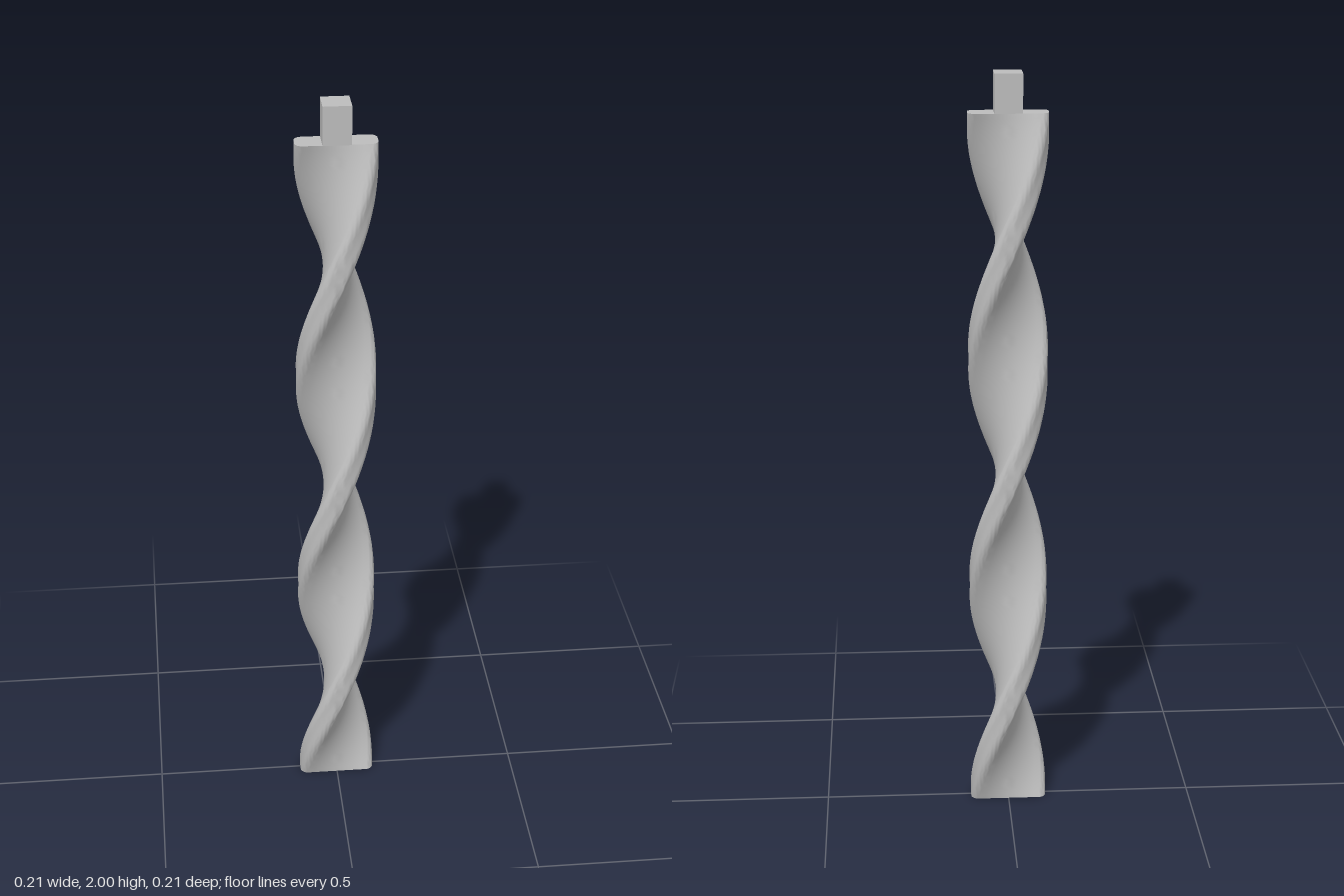
import * as THREE from 'three';
import { toCreasedNormals } from 'three/addons/utils/BufferGeometryUtils.js';

const HALF_WIDTH = 0.103, HALF_DEPTH = 0.033, CORNER = 0.02;
const BAR_HEIGHT = 1.9, TWIST = Math.PI * 3, STEPS = 144;

// Rounded rectangle outline, with its straight sides subdivided so they twist cleanly
function barOutline() {
  const points = [];
  const corners = [[1, 1], [-1, 1], [-1, -1], [1, -1]];
  const arcPoint = (i, t) => {
    const [sx, sy] = corners[i % 4];
    const a = (i % 4 + t) * Math.PI / 2;
    return new THREE.Vector2(
      sx * (HALF_WIDTH - CORNER) + CORNER * Math.cos(a),
      sy * (HALF_DEPTH - CORNER) + CORNER * Math.sin(a));
  };
  for (let i = 0; i < 4; i++) {
    for (let k = 0; k <= 6; k++) points.push(arcPoint(i, k / 6));
    const from = arcPoint(i, 1), to = arcPoint(i + 1, 0);
    const cuts = i % 2 === 0 ? 10 : 3;
    for (let k = 1; k < cuts; k++) points.push(from.clone().lerp(to, k / cuts));
  }
  return new THREE.Shape(points);
}

// Upright extrusion turned one and a half times about its axis
function twistedBar() {
  const geometry = new THREE.ExtrudeGeometry(barOutline(), {
    depth: BAR_HEIGHT, steps: STEPS, bevelEnabled: false });
  geometry.rotateX(-Math.PI / 2);
  const pos = geometry.attributes.position;
  const v = new THREE.Vector3(), up = new THREE.Vector3(0, 1, 0);
  for (let i = 0; i < pos.count; i++) {
    v.fromBufferAttribute(pos, i);
    v.applyAxisAngle(up, TWIST * v.y / BAR_HEIGHT);
    pos.setXYZ(i, v.x, v.y, v.z);
  }
  return toCreasedNormals(geometry, THREE.MathUtils.degToRad(40));
}

export function createModel() {
  const group = new THREE.Group();
  group.name = 'twistedRod';
  const steel = new THREE.MeshStandardMaterial({ color: 0xbcbcbc });
  steel.name = 'steel grey';

  const bar = new THREE.Mesh(twistedBar(), steel);
  bar.name = 'twistedBar';

  // Square drive pin on top
  const pin = new THREE.Mesh(new THREE.BoxGeometry(0.072, 0.1, 0.072), steel);
  pin.name = 'squarePin';
  pin.position.y = BAR_HEIGHT + 0.05;

  group.add(bar, pin);
  return group;
}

____________________

» **WORK TO BE COMPLETED**:
From the entries above, copy out every line where the string "arcPoint" appears.

» **EXPECTED ANSWER**:
  const arcPoint = (i, t) => {
    for (let k = 0; k <= 6; k++) points.push(arcPoint(i, k / 6));
    const from = arcPoint(i, 1), to = arcPoint(i + 1, 0);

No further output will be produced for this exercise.